* _Directions_: Starting at the first line of the entries below, output every line exactly, up to and including the line with "return finish(bm, name)".

START Records for processing

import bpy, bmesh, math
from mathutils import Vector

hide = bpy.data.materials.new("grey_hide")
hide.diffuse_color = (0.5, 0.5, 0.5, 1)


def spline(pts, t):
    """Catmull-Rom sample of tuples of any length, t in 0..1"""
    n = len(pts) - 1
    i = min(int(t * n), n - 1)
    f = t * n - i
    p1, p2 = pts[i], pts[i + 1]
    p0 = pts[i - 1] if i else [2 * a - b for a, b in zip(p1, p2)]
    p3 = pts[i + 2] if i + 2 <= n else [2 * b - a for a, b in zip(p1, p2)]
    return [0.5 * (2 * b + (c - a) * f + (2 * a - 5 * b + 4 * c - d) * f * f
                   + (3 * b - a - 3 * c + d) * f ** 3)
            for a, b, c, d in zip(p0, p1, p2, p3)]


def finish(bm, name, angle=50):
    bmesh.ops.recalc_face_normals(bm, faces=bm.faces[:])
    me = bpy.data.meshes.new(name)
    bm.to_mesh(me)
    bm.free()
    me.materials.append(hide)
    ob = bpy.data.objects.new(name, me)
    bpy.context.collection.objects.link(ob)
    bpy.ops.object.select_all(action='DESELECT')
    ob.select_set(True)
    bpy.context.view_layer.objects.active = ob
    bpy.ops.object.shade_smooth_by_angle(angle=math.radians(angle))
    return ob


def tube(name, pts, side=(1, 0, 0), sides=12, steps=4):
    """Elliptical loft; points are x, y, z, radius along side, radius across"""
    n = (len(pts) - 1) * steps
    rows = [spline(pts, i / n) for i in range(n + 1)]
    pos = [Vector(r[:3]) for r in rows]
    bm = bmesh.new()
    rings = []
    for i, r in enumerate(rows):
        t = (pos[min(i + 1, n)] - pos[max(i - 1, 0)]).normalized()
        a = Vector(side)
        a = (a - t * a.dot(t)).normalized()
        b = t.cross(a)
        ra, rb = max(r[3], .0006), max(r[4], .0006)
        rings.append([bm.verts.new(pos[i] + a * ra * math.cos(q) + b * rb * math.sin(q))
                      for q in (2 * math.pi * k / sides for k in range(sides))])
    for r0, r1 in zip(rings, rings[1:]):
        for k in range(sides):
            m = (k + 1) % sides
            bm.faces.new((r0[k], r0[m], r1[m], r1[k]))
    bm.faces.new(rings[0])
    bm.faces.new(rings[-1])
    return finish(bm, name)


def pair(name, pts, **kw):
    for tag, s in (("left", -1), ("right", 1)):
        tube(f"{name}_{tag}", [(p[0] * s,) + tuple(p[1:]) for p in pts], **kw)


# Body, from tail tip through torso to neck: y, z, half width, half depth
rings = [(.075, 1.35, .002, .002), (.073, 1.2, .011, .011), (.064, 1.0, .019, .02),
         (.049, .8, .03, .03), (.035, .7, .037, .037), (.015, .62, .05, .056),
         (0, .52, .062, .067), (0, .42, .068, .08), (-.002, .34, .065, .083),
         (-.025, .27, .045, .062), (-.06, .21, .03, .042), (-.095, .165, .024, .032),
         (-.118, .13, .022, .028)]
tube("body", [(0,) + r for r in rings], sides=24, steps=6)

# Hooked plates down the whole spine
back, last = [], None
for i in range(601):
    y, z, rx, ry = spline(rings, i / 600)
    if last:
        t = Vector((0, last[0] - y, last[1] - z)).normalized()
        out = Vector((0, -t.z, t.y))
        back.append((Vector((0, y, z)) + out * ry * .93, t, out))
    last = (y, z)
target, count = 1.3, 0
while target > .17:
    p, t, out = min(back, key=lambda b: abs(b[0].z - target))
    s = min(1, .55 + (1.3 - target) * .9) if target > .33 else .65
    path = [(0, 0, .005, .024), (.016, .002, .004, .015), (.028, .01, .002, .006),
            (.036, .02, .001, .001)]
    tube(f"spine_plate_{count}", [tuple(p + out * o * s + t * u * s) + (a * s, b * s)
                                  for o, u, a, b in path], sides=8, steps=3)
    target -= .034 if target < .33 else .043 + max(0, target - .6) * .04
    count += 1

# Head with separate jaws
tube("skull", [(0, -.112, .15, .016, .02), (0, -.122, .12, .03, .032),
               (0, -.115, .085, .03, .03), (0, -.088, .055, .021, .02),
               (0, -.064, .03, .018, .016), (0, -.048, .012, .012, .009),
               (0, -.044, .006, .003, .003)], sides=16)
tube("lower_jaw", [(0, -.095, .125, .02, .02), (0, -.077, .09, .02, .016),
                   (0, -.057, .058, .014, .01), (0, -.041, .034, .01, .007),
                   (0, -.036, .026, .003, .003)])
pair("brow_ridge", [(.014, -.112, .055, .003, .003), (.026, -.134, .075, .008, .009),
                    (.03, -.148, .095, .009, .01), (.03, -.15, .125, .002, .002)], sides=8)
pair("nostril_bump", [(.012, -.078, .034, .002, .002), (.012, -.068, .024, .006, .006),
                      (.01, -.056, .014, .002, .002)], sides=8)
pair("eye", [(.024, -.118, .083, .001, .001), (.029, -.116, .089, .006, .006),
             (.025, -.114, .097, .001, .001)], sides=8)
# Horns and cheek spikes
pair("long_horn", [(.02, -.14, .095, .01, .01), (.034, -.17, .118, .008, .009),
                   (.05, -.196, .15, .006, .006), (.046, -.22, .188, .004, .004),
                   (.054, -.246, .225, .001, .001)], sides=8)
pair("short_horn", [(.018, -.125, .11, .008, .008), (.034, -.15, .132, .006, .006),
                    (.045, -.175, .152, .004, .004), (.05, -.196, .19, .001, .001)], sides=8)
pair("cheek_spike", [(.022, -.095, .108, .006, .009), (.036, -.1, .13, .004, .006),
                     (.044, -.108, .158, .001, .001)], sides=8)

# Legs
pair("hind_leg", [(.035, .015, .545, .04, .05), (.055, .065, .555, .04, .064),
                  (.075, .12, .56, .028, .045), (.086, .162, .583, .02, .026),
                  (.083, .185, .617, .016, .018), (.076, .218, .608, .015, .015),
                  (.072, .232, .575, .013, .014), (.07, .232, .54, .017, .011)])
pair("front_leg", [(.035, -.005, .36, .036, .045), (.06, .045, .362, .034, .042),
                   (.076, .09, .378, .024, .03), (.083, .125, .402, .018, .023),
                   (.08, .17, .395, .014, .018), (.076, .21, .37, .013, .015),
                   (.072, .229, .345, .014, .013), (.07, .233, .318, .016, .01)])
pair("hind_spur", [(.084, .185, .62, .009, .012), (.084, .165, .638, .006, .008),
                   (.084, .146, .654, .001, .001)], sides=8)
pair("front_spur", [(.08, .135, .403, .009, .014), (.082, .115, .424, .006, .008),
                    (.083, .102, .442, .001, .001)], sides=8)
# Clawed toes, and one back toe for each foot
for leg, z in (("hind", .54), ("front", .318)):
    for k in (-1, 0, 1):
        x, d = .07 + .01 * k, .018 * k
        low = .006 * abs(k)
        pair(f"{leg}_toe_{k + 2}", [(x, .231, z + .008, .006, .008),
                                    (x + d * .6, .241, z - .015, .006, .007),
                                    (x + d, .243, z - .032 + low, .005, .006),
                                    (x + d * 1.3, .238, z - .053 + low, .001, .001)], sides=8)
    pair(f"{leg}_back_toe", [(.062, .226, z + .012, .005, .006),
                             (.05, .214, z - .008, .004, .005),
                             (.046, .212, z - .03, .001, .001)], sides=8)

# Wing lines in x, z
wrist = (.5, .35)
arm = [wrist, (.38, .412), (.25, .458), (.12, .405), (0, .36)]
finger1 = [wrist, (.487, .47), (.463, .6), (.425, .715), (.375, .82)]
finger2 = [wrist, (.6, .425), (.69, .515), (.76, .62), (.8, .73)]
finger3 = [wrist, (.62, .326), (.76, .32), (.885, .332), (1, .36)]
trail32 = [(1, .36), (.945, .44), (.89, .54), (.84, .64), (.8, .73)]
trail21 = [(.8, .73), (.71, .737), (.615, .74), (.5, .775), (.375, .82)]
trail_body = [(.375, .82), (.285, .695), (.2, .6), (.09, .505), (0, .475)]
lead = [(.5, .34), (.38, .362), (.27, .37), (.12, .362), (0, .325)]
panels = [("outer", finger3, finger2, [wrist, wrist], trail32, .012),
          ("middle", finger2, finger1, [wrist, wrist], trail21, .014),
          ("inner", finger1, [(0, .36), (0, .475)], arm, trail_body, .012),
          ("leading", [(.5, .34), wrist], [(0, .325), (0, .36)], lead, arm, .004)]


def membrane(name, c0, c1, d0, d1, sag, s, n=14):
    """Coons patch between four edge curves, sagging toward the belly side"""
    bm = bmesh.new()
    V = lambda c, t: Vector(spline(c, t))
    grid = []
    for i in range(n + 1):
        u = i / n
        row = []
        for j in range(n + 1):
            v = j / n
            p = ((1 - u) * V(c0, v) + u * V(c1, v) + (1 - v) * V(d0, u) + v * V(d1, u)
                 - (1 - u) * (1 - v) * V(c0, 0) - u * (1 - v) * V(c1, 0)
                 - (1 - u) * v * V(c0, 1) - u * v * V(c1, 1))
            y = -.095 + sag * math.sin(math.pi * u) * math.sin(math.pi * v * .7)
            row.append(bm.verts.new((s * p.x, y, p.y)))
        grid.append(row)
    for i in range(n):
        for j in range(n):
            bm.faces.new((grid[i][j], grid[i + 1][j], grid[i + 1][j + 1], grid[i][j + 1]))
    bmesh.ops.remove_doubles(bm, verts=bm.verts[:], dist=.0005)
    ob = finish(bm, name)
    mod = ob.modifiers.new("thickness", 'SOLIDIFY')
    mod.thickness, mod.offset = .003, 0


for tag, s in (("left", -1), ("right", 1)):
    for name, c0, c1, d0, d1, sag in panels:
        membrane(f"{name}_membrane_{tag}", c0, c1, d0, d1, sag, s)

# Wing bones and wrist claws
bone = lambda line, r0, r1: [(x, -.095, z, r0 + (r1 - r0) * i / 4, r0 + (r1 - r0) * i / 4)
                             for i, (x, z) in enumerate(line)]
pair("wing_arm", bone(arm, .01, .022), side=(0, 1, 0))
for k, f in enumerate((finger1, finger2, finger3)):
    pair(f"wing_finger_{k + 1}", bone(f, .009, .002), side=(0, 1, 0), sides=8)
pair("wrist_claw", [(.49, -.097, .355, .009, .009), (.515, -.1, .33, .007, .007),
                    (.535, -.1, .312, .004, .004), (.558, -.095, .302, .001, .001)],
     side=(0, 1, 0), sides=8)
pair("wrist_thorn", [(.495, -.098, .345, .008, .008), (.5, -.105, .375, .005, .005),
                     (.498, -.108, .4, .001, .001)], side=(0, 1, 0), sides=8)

END Records for processing

* _Exercise response_:
import bpy, bmesh, math
from mathutils import Vector

hide = bpy.data.materials.new("grey_hide")
hide.diffuse_color = (0.5, 0.5, 0.5, 1)


def spline(pts, t):
    """Catmull-Rom sample of tuples of any length, t in 0..1"""
    n = len(pts) - 1
    i = min(int(t * n), n - 1)
    f = t * n - i
    p1, p2 = pts[i], pts[i + 1]
    p0 = pts[i - 1] if i else [2 * a - b for a, b in zip(p1, p2)]
    p3 = pts[i + 2] if i + 2 <= n else [2 * b - a for a, b in zip(p1, p2)]
    return [0.5 * (2 * b + (c - a) * f + (2 * a - 5 * b + 4 * c - d) * f * f
                   + (3 * b - a - 3 * c + d) * f ** 3)
            for a, b, c, d in zip(p0, p1, p2, p3)]


def finish(bm, name, angle=50):
    bmesh.ops.recalc_face_normals(bm, faces=bm.faces[:])
    me = bpy.data.meshes.new(name)
    bm.to_mesh(me)
    bm.free()
    me.materials.append(hide)
    ob = bpy.data.objects.new(name, me)
    bpy.context.collection.objects.link(ob)
    bpy.ops.object.select_all(action='DESELECT')
    ob.select_set(True)
    bpy.context.view_layer.objects.active = ob
    bpy.ops.object.shade_smooth_by_angle(angle=math.radians(angle))
    return ob


def tube(name, pts, side=(1, 0, 0), sides=12, steps=4):
    """Elliptical loft; points are x, y, z, radius along side, radius across"""
    n = (len(pts) - 1) * steps
    rows = [spline(pts, i / n) for i in range(n + 1)]
    pos = [Vector(r[:3]) for r in rows]
    bm = bmesh.new()
    rings = []
    for i, r in enumerate(rows):
        t = (pos[min(i + 1, n)] - pos[max(i - 1, 0)]).normalized()
        a = Vector(side)
        a = (a - t * a.dot(t)).normalized()
        b = t.cross(a)
        ra, rb = max(r[3], .0006), max(r[4], .0006)
        rings.append([bm.verts.new(pos[i] + a * ra * math.cos(q) + b * rb * math.sin(q))
                      for q in (2 * math.pi * k / sides for k in range(sides))])
    for r0, r1 in zip(rings, rings[1:]):
        for k in range(sides):
            m = (k + 1) % sides
            bm.faces.new((r0[k], r0[m], r1[m], r1[k]))
    bm.faces.new(rings[0])
    bm.faces.new(rings[-1])
    return finish(bm, name)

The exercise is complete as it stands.